After he had finished this speech Francis Ford Coppola stopped the cameras and said to him, "Marlon, this movie is about many things. I might not know all of them... but one thing I know this movie isn't about is our guilt."
(I'm paraphrasing. To read the full account pick up Michael Schumacher's Francis Ford Coppola: A Filmmaker's Life.)
Now, there's no question that Coppola's political feelings about the Vietnam War were strong. (He was antiwar.) But you've got to admire a filmmaker who protects his art from his politics -- especially in a setting as rife with politics as a movie about a war.
This is one of the big problems with war movies -- most can't stop themselves from turning themselves into manifestos. Not every war movie, naturally. And sometimes a war movie with a political message can still be a great piece of art (I'm thinking, specifically, of Stanley Kubrick's Paths of Glory.)
But in my experience, movies with a "message" are mostly pieces of shlock or propaganda. (Often both.) Even if I "agree" with a movie's message, I usually find myself not wanting to. Wars are complex things. Movies (in this day and age) are not.
And this might be the reason why the batch of Iraq War movies that I've seen have been so disappointing.
Except for The Hurt Locker -- which I heartily recommend every man, woman and child to run out and see immediately. (Well, maybe not the children.)
The Hurt Locker is refreshingly (blissfully!) not political.
Well, that might not be entirely true. The politics are certainly under the surface. But I've been thinking about The Hurt Locker ever since I saw it yesterday afternoon, and I still have no idea whether the director, Kathryn Bigelow, or the writer, Mark Boal, are pro- or antiwar.
But I really don't care. (I suspect they don't care, either.)
What they are, instead, are really stupendous reporters.
The movie is from the perspective of a three-man Explosive Ordnance Disposal unit (aka, bomb squad) who drive though Baghdad looking for I.E.D.s and various other bombs to defuse and dispose of.
The chief bomb defuser is played by Jeremy Renner (whom I've never heard of before, but is one of the most talented actors I've ever seen -- and looks a little like he's Daniel Craig's less handsome cousin.) He is described approvingly by one officer as "hot shit" -- which he most certainly is. But he's also crazy. He takes insane risks to dismantle these bombs -- sometimes much more risk than he needs to.
When he's rifling through a car to try to find the trigger to five enormous bombs in the trunk, his sergeant, Anthony Mackie, radios to tell him that the area has been cleared from civilians and -- being that there's no broader danger -- they can leave the car to the military engineers. Renner ignores him, and continues trying to find the trigger.

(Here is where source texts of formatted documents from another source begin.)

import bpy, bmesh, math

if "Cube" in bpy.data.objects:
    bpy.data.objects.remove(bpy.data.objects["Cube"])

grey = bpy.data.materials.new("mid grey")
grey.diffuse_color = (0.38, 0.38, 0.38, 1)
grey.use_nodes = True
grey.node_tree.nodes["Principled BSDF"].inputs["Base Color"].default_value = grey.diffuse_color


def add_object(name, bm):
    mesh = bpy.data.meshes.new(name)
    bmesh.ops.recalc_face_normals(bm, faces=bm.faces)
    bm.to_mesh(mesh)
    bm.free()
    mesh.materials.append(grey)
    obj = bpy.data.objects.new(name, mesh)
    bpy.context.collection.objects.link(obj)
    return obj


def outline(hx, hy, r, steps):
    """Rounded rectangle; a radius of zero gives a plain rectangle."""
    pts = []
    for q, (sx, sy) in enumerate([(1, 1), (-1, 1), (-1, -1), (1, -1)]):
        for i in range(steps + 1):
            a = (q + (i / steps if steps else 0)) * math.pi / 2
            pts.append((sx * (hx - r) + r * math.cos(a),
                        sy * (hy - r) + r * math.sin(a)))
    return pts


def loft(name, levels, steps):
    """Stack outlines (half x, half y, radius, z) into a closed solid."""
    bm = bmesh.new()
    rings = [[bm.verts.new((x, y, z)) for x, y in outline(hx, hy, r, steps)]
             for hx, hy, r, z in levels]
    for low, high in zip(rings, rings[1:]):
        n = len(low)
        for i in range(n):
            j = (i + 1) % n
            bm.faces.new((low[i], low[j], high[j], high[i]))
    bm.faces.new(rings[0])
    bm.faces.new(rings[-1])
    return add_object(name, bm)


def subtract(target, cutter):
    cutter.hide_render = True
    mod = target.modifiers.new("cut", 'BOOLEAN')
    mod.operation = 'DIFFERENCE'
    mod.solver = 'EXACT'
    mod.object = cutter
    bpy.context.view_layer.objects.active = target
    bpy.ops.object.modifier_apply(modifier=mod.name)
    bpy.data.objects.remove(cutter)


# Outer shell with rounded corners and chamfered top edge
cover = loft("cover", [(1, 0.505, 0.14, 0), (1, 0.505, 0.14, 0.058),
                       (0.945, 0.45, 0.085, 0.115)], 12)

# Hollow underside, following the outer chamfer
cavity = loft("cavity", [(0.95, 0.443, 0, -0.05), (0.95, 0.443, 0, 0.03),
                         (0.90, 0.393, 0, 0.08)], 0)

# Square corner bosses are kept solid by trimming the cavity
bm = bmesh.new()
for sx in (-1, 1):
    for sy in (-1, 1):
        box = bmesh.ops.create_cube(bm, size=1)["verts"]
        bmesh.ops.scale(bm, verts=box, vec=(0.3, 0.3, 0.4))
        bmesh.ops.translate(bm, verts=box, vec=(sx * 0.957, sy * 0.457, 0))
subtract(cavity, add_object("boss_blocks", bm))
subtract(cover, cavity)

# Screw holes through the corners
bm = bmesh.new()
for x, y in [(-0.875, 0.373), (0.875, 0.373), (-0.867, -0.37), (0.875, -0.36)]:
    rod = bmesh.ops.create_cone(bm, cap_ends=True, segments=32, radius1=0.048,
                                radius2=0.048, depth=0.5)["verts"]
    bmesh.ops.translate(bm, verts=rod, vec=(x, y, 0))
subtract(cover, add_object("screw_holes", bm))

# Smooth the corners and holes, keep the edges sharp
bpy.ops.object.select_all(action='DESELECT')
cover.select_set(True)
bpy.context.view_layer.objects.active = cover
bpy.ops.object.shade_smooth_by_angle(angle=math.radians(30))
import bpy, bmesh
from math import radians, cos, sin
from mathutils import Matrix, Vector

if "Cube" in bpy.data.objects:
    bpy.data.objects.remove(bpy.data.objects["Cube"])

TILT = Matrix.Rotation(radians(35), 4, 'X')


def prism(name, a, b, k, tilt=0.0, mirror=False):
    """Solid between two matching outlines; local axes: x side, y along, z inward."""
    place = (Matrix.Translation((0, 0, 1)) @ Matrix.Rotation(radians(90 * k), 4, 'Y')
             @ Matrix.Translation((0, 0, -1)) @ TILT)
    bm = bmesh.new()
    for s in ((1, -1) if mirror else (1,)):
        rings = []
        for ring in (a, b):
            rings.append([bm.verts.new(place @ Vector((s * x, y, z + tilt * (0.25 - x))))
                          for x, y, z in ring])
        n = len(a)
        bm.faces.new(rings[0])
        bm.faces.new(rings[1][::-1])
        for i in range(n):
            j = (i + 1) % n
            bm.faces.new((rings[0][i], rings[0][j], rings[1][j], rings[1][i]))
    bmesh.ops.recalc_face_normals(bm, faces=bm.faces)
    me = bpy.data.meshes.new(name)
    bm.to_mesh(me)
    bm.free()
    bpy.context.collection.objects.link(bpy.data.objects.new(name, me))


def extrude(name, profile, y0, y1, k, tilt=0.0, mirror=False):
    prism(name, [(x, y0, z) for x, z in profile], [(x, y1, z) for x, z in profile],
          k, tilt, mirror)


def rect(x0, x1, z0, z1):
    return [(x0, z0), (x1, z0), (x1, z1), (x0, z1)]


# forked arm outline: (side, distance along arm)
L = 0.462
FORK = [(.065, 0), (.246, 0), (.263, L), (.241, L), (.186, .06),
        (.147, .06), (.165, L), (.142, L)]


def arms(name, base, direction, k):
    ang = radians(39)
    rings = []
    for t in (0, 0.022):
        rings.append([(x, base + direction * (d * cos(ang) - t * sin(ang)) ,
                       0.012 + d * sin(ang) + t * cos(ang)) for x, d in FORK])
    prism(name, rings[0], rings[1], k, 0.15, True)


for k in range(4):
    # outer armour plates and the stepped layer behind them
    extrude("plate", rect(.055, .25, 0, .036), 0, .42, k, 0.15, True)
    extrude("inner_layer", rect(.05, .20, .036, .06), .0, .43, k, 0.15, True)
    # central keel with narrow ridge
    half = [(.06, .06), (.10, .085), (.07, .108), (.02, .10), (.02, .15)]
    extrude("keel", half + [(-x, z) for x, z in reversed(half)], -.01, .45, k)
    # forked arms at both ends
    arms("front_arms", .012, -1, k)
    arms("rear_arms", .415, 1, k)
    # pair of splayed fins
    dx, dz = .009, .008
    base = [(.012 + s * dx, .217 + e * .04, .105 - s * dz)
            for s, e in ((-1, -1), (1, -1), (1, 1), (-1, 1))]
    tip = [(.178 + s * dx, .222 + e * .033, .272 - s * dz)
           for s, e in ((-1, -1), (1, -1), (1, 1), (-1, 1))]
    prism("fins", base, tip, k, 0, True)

Mackie keeps calling him and calling him until Renner rips off his headphones and gets back to his work.
He needs to dismantle bombs, like Paul Cezanne needs to paint.
This is one of the major themes of the movie -- it's about the beauty of war. How these guys get addicted to it.
But it's also an amazing portrait of how isolated Americans are in that country (or, how isolated they were before the surge, in any event). These guys (there are no women in the movie) head to the trouble spots and are constantly trying to evade death. They don't say much about the grander mission in Iraq -- and they don't care.
On the streets they encounter Iraqis of various degrees of friendliness. (Some are very unfriendly.) But the Iraqis are mostly a bafflement. Another potential source of death. And the bombs that the Iraqis leave for these soldiers are devilish in their violence -- you can fully understand why these soldiers want nothing to do with their potential killers.
The Americans are suspicious of any Iraqi they see -- but how could they not be? Any Iraqi could have a remote detonator that they're waiting to set off at the right time to do the maximum amount of damage. You'd have to be a fool not to be suspicious. Politeness and kindness by the soldiers is usually not reciprocated.
The Hurt Locker is not a perfect movie. There is a subplot in which Renner goes hunting for the killers of an Iraqi child that was pretty mawkish and unnecessary. And I thought the second half went on a bit longer than it needed to. But, overall, it is far and away the single best movie made about Iraq.
But I'd rather not put it that way. How about this: Kathryn Bigelow has simply made a great movie.